A National Planning Committee for the 2022 Greening Ghana Project has been inaugurated in Accra, with a charge to make the initiative citizen-owned to attract the involvement of all Ghanaians.
Minister of Lands and Natural Resources, Samuel Abdulai Jinapor, explained that the country’s quest to restore its lost forest cover would only be successful if all Ghanaians were made to believe their contributions was critical.
To this end, he asked the committee to decentralise plans and strategies for next year’s exercise in a way that ensures all Ghanaians participate with all their efforts.
The committee, which was inaugurated on Friday, is chaired by the Deputy Minister of Lands and Natural Resources, Benito Owusu-Bio.
The members include Ehunabobrim Nana Prah Agyenseim (VI), Paramount Chief of Assin Owirenkyi Traditional Area; Joyce Aryee, Executive Director of the Salt and Light Ministry; Kweku Sakyi-Addo, Ernest Boateng and Lord Commey.
The full composition the Committee would also include representatives of some institutions including the Forestry Commission, Ghana Police Service, Ghana Chamber of Mines, Ministry of Education and Ministry of Defense.
The minister said the early inauguration of the committee was to afford them ample time in reviewing this year’s exercise and adequately plan for 2021.
The review, he noted, should take into account the state of the trees planted, challenges with nurturing, lessons, and shortfalls in organisation, among others.
Mr Jinapor said the committee was expected to provide an update of the review to Ghanaians and work towards sensitising the public on the need to plant trees.
Although he did not state the target for trees to be planted, the minister said the exercise would be much broad and surpass the seven million trees planted in 2021.
He indicated that the ministry would by January next year launch the exercise and announce all the arrangements that had been put in place.
“The 2022 tree planting exercise will be bigger and much broad-based. We want to make it morally delinquent not to be part of the tree planting initiative.
Let us ensure the involvement of all groups, schools, agencies, faith-based organisations, ministries and fun clubs,” Mr Jinapor added.
Mr Owusu-Bio, on his part, stated that despite the success of last year’s exercise, some of the trees planted in urban areas were lost due to harsh conditions.

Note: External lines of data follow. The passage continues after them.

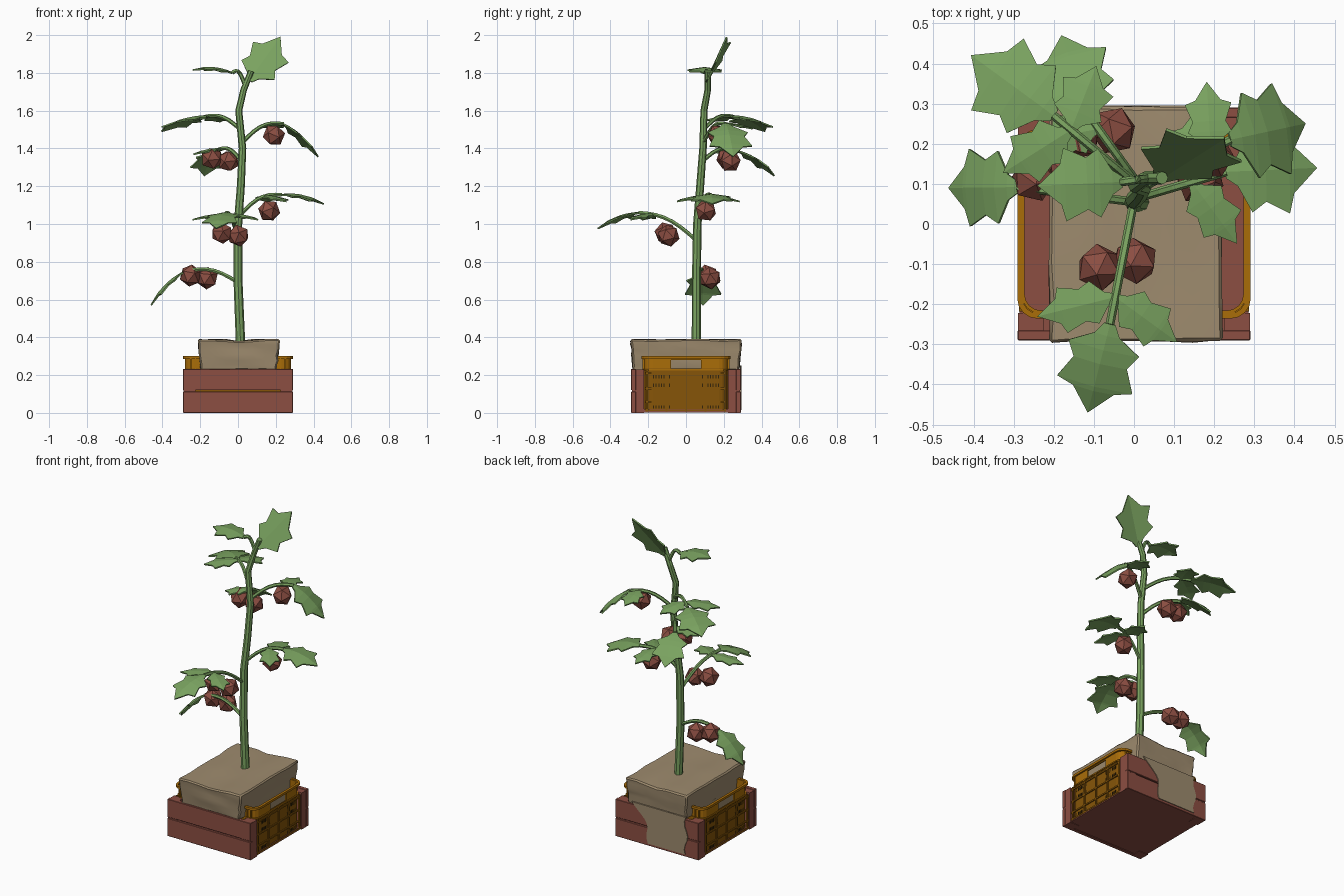
import bpy, bmesh, math, random
from mathutils import Vector, Matrix

if "Cube" in bpy.data.objects:
    bpy.data.objects.remove(bpy.data.objects["Cube"])

random.seed(4)


def mat(name, r, g, b):
    m = bpy.data.materials.new(name)
    lin = [((c / 255 + 0.055) / 1.055) ** 2.4 for c in (r, g, b)]
    m.diffuse_color = (*lin, 1)
    m.use_nodes = True
    m.node_tree.nodes["Principled BSDF"].inputs["Base Color"].default_value = m.diffuse_color
    return m


GREEN = mat("leaf green", 122, 163, 96)
RED = mat("brick red", 140, 78, 66)
YELLOW = mat("amber plastic", 170, 109, 8)
PANEL = mat("dark amber plastic", 134, 85, 8)
DARK = mat("dark slot", 50, 34, 8)
TAN = mat("sack tan", 158, 139, 110)


def make(name, bm, material):
    me = bpy.data.meshes.new(name)
    bmesh.ops.recalc_face_normals(bm, faces=bm.faces)
    bm.to_mesh(me)
    bm.free()
    me.materials.append(material)
    ob = bpy.data.objects.new(name, me)
    bpy.context.collection.objects.link(ob)
    return ob


def box(name, x, y, z, material, bevel=0):
    bm = bmesh.new()
    bmesh.ops.create_cube(bm, size=1)
    for v in bm.verts:
        v.co = [r[0] + (c + 0.5) * (r[1] - r[0]) for r, c in zip((x, y, z), v.co)]
    ob = make(name, bm, material)
    if bevel:
        m = ob.modifiers.new("bevel", "BEVEL")
        m.width, m.segments = bevel, 1
    return ob


def tube(name, path, r0, r1, sides=6):
    bm = bmesh.new()
    rings = []
    for i, p in enumerate(path):
        d = (path[min(i + 1, len(path) - 1)] - path[max(i - 1, 0)]).normalized()
        ref = Vector((0, 1, 0)) if abs(d.z) > 0.75 else Vector((0, 0, 1))
        u = d.cross(ref).normalized()
        w = u.cross(d)
        r = r0 + (r1 - r0) * i / (len(path) - 1)
        rings.append([bm.verts.new(p + r * (u * math.cos(a) + w * math.sin(a)))
                      for a in (2 * math.pi * k / sides for k in range(sides))])
    for a, b in zip(rings, rings[1:]):
        for k in range(sides):
            n = (k + 1) % sides
            bm.faces.new((a[k], a[n], b[n], b[k]))
    bm.faces.new(rings[0])
    bm.faces.new(rings[-1])
    return make(name, bm, GREEN)


# half outline of a lobed leaf: (along, out)
LOBES = [(0, .07), (.12, .16), (.27, .45), (.42, .34), (.68, .48), (.73, .26), (1, 0)]


def leaf(name, base, tip, width, arch=0.02, side=None, fold=0.15):
    base, tip = Vector(base), Vector(tip)
    d = tip - base
    side = Vector(side).normalized() if side else d.cross(Vector((0, 0, 1))).normalized()
    up = side.cross(d).normalized()
    bm = bmesh.new()
    rows = []
    for t, o in LOBES:
        c = base + d * t + up * arch * 4 * t * (1 - t)
        s = [c] if o == 0 else [c + (side * k - up * fold * abs(k)) * o * width
                                for k in (-1, 0, 1)]
        rows.append([bm.verts.new(q) for q in s])
    for a, b in zip(rows, rows[1:]):
        for k in (0, 1):
            bm.faces.new((a[k], a[k + 1], b[0]) if len(b) == 1
                         else (a[k], a[k + 1], b[k + 1], b[k]))
    ob = make(name, bm, GREEN)
    m = ob.modifiers.new("thickness", "SOLIDIFY")
    m.thickness, m.offset = 0.008, 0


# main stem with the crown leaf growing out of its end
SPINE = [Vector(p) for p in ((.015, .055, .33), (0, .055, .7), (0, .06, 1), (.015, .075, 1.2),
                             (.024, .09, 1.4), (.004, .095, 1.6), (.03, .115, 1.71),
                             (.07, .115, 1.81))]
tube("main_stem", SPINE, .025, .016, 8)
leaf("crown_leaf", (.06, .11, 1.76), (.225, .215, 1.99), .24, 0, side=(.155, -.065, -.09))


def stem_at(z):
    for a, b in zip(SPINE, SPINE[1:]):
        if a.z <= z <= b.z:
            return a.lerp(b, (z - a.z) / (b.z - a.z))


def branch(name, z, base, tip, width, left=0, right=0, at_t=.78, turn=65, wide=.12):
    """Arched stalk with an end leaf and up to two side leaflets of given length."""
    root, base = stem_at(z), Vector(base)

    def at(t):
        return root.lerp(base, t) + Vector((0, 0, .04 * math.sin(math.pi * t)))
    tube(name + "_branch", [at(k / 7) for k in range(8)], .011, .011)
    leaf(name + "_leaf", base, tip, width)
    flat = Vector((base.x - root.x, base.y - root.y, 0)).normalized()
    for length, angle in ((left, turn), (right, -turn)):
        if length:
            d = Matrix.Rotation(math.radians(angle), 3, "Z") @ flat * length
            leaf(name + "_leaflet", at(at_t), at(at_t) + d - Vector((0, 0, .03)), wide, .008)


branch("low_left", .69, (-.29, .092, .745), (-.46, .09, .57), .2)
branch("front", .91, (-.06, -.25, 1.06), (-.115, -.468, .975), .2, .19, .2)
branch("low_right", 1.04, (.23, .13, 1.155), (.455, .14, 1.105), .23, .18, .19, .62, 70)
branch("mid_back", 1.33, (-.12, .28, 1.385), (-.18, .468, 1.255), .2, .15)
branch("high_right", 1.43, (.24, .21, 1.53), (.425, .25, 1.355), .24, .17)
branch("high_left", 1.5, (-.2, .27, 1.56), (-.405, .42, 1.49), .23, .2, .17, .8, 72, .14)
branch("top_left", 1.73, (-.03, .105, 1.8), (-.24, .095, 1.815), .19)


# faceted fruits
def fruit(*p):
    bm = bmesh.new()
    bmesh.ops.create_icosphere(bm, subdivisions=1, radius=.06)
    bmesh.ops.rotate(bm, verts=bm.verts, matrix=Matrix.Rotation(p[2] * 9, 3, (1, .5, .3)))
    bmesh.ops.translate(bm, verts=bm.verts, vec=p)
    make("fruit", bm, RED)


fruit(.19, .17, 1.47)
fruit(.165, .105, 1.07)
for x, y, z in ((-.095, .225, 1.34), (-.042, -.1, .945), (-.207, .12, .72)):
    fruit(x - .044, y - .008, z + .007)
    fruit(x + .044, y + .008, z - .007)

# wooden crate: floor, end planks and corner posts
box("crate_floor", (-.285, .285), (-.285, .285), (.003, .02), RED)
for s, side in ((-1, "front"), (1, "back")):
    for z in (0, .12):
        box(side + "_plank", (-.29, .29), sorted((s * .29, s * .265)), (z, z + .113), RED, .002)
    for x in (-1, 1):
        box(side + "_post", sorted((x * .289, x * .225)), sorted((s * .285, s * .222)),
            (0, .23), RED)


# plastic basket: rounded rectangle split at the handle edges
def outline(hx, hy, r=.05):
    pts = []
    for i, (sx, sy) in enumerate(((1, 1), (-1, 1), (-1, -1), (1, -1))):
        for k in range(5):
            a = math.pi / 2 * (i + k / 4)
            pts.append((sx * (hx - r) + r * math.cos(a), sy * (hy - r) + r * math.sin(a)))
        if i in (1, 3):
            pts += [(sx * hx, sy * .08), (sx * hx, -sy * .08)]
    return pts


def band(name, hx, hy, levels, thick, handle=False):
    bm = bmesh.new()
    pts = outline(hx, hy)
    n = len(pts)
    rows = [[bm.verts.new((x, y, z)) for x, y in pts] for z in levels]
    for j, (a, b) in enumerate(zip(rows, rows[1:])):
        for k in range(n):
            if handle and j == 1 and k in (10, n - 2):
                continue
            m = (k + 1) % n
            bm.faces.new((a[k], a[m], b[m], b[k]))
    ob = make(name, bm, YELLOW)
    sol = ob.modifiers.new("thickness", "SOLIDIFY")
    sol.thickness, sol.offset = thick, -1
    return ob


# the panel below the handles is darker than the collar
wall = band("basket_wall", .281, .224, (.005, .235, .28, .298), .008, True)
wall.data.materials.append(PANEL)
for p in wall.data.polygons:
    p.material_index = int(p.center.z < .2)
band("basket_rim", .291, .236, (.286, .3), .014)
band("basket_mid_rail", .287, .23, (.224, .232), .012)
for s in (-1, 1):
    face = sorted((s * .279, s * .287))
    for z in (.01, .055, .125, .205):
        box("basket_rail", face, (-.218, .212), (z, z + .009), PANEL)
    for k in range(-2, 3):
        box("basket_rib", face, (k * .103 - .005, k * .103 + .005), (.008, .225), PANEL)
    for z in (.03, .145, .19):
        for c in (-.13, .13):
            for k in range(-3, 4):
                y = c + k * .014
                box("basket_slot", sorted((s * .28, s * .283)), (y - .0025, y + .0025),
                    (z - .008, z + .01), DARK)
    for t in (-1, 1):
        for x in (.225, .25):
            box("corner_fin", (s * x - .003, s * x + .003), sorted((t * .22, t * .231)),
                (.232, .288), YELLOW)

# soil sack: lower block, bulging top and a flap hanging over the back
box("sack_lower", (-.2, .205), (-.212, .212), (.02, .26), TAN, .01)
bm = bmesh.new()
bmesh.ops.create_cube(bm, size=1)
bmesh.ops.subdivide_edges(bm, edges=bm.edges, cuts=5, use_grid_fill=True)
for v in bm.verts:
    t = v.co.z + .5
    x, y = v.co.x * (.405 + .025 * t), v.co.y * (.56 + .03 * t)
    crease = .008 * math.exp(-(x / .03) ** 2) if t > .9 else 0
    jit = Vector([random.uniform(-.004, .004) for _ in range(3)])
    v.co = Vector((x + .004, y, .225 + .163 * t - crease)) + jit
top = make("sack_top", bm, TAN)
top.modifiers.new("bevel", "BEVEL").width = .008

bm = bmesh.new()
edge = []
for k in range(9):
    t = k / 8
    edge.append((-.205 + .012 * math.sin(9 * t), .25 - .235 * t))
for k in range(9):
    t = k / 8
    edge.append((.06 + .11 * t ** 3 + .01 * math.sin(9 * t), .015 + .235 * t))
f = bm.faces.new([bm.verts.new((x, .287, z)) for x, z in edge])
ext = bmesh.ops.extrude_face_region(bm, geom=[f])
bmesh.ops.translate(bm, vec=(0, .008, 0),
                    verts=[g for g in ext["geom"] if isinstance(g, bmesh.types.BMVert)])
make("sack_back_flap", bm, TAN)

for ob in bpy.data.objects:
    ob.select_set(ob.name.startswith("sack"))
bpy.context.view_layer.objects.active = top
bpy.ops.object.shade_smooth_by_angle(angle=math.radians(35))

He said the committee would commence the planning process for next year’s planting to address all shortfalls that could result in losing the trees.
The Forestry Commission, he noted, was developing cage boxes to protect trees planted, especially in cities.
Nana Prah Agyenseim VI reiterated the commitment of the committee to ensure the project succeeds in restoring the country’s green vegetation.
BY CLAUDE NYARKO ADAMS